[Opening Provided material section]
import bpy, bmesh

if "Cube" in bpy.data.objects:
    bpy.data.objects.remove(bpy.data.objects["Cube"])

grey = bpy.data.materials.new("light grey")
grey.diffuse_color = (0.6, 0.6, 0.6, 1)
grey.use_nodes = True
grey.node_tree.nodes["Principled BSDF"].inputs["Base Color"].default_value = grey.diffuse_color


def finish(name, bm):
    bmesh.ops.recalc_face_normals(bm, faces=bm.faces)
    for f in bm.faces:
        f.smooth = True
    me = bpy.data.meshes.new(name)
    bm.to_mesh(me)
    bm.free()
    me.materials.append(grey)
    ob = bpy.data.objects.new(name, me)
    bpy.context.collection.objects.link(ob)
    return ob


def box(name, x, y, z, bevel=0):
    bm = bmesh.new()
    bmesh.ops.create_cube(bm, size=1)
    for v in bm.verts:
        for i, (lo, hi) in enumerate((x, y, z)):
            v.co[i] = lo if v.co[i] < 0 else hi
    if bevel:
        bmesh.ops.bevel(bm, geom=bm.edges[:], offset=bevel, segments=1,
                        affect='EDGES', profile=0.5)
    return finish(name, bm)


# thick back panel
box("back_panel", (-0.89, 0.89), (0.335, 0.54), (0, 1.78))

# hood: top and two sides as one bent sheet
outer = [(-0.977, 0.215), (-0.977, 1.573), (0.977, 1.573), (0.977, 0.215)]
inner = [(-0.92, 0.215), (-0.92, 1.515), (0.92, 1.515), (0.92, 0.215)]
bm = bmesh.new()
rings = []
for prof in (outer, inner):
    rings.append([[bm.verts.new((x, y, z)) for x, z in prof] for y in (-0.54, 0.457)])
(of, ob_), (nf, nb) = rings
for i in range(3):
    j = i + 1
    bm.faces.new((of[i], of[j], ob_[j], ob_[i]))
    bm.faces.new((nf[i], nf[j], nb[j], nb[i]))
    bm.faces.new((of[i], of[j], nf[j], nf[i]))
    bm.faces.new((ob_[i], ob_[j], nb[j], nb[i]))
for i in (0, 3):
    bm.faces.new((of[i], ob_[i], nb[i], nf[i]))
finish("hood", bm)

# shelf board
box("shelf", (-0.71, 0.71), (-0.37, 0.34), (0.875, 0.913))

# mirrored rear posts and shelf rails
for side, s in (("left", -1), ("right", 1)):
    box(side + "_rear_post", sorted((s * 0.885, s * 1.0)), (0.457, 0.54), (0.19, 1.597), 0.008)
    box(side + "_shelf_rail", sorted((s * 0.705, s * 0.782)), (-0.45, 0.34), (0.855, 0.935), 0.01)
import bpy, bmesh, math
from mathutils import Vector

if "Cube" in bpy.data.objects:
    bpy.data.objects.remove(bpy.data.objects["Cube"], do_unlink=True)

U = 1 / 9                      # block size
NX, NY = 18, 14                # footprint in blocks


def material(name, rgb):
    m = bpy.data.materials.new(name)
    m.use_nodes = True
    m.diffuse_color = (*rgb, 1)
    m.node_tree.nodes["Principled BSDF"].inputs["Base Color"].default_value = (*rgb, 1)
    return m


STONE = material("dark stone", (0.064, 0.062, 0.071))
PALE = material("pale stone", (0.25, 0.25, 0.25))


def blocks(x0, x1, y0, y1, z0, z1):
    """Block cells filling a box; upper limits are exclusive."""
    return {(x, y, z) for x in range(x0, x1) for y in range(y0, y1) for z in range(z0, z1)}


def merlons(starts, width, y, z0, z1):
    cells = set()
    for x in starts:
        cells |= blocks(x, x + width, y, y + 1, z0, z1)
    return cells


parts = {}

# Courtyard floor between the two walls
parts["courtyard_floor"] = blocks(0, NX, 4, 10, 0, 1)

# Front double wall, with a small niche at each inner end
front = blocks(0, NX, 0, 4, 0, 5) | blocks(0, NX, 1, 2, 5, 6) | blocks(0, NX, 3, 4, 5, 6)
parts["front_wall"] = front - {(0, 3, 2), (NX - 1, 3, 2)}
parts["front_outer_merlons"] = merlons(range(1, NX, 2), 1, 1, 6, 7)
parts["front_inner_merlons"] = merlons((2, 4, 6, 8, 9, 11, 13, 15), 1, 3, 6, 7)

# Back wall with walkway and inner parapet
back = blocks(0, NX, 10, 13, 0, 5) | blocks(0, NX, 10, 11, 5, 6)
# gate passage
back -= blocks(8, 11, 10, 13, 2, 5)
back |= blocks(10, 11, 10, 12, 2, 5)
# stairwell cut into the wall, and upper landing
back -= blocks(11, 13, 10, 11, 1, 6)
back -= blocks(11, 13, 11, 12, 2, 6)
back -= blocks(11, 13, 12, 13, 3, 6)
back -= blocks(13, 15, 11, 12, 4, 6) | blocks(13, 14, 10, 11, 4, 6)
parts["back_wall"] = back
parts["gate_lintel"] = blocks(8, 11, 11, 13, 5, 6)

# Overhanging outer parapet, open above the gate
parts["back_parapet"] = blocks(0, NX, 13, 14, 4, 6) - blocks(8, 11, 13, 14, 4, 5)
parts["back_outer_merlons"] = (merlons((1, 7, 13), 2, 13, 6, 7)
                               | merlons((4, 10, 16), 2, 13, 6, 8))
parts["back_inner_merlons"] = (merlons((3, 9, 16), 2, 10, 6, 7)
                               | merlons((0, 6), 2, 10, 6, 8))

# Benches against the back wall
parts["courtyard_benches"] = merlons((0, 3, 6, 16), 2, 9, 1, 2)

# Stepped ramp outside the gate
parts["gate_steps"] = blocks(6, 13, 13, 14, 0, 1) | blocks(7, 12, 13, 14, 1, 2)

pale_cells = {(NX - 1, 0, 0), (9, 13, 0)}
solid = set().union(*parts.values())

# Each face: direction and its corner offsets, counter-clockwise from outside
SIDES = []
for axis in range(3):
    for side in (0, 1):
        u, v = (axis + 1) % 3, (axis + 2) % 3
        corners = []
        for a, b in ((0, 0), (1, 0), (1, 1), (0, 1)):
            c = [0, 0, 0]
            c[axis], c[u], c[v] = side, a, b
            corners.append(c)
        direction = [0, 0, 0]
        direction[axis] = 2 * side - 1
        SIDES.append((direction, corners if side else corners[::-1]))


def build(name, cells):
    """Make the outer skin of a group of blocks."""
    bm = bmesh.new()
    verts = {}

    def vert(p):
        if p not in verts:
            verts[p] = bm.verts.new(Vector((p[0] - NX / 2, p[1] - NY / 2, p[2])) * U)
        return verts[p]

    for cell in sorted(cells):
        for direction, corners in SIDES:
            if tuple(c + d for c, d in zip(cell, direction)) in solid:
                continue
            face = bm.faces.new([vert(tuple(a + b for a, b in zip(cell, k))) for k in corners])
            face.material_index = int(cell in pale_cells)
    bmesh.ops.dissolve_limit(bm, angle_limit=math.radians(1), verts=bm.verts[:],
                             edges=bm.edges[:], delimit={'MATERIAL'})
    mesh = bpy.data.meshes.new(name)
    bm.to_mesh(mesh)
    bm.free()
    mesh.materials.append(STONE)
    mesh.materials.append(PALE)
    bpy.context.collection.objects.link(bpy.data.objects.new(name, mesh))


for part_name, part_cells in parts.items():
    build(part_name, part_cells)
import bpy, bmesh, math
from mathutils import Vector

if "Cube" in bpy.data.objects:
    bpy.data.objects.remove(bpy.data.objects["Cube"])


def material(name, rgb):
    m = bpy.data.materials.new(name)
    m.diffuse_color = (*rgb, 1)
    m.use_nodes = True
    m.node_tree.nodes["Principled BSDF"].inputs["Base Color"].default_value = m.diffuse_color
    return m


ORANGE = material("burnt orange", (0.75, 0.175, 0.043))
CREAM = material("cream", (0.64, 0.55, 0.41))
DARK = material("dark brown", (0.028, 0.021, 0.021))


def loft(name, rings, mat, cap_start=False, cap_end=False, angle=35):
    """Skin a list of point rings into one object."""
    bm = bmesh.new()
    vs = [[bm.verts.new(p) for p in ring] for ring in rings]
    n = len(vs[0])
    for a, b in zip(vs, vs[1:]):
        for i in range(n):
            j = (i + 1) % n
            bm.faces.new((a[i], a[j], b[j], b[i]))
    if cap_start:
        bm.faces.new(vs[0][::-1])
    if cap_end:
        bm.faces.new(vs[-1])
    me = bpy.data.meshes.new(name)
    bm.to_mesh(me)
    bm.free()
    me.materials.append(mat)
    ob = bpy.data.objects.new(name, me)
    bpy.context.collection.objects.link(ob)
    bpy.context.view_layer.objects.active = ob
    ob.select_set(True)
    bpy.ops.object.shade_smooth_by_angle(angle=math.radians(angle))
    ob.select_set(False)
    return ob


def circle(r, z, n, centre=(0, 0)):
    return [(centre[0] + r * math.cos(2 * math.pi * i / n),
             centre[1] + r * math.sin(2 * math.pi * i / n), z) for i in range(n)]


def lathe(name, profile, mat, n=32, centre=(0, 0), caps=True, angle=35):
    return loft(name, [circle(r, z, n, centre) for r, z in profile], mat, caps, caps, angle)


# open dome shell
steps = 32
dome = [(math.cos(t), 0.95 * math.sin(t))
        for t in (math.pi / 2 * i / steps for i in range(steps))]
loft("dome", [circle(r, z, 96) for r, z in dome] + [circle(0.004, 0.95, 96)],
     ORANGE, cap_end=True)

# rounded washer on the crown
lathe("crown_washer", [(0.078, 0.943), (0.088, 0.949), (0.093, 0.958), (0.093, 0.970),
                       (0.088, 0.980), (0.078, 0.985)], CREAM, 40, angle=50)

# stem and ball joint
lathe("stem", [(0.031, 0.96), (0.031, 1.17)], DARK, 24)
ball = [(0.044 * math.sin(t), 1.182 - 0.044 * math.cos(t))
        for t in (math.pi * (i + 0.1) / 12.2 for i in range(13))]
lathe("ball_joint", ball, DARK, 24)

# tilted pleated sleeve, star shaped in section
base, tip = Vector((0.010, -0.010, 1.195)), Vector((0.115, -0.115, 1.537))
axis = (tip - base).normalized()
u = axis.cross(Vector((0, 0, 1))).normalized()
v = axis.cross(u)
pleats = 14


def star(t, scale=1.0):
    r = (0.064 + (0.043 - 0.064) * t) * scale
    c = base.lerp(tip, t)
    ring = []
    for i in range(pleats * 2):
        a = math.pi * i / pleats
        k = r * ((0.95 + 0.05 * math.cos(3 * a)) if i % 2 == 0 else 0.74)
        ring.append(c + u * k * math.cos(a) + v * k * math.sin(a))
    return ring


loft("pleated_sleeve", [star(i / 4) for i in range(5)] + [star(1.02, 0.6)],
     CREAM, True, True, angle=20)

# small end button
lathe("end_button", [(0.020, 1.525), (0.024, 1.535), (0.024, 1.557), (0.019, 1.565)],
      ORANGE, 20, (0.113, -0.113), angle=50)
[Closing Provided material section]
- [Problem requirements] Answer with a number only: how many lines above have the word "materials"?

- [Result] 7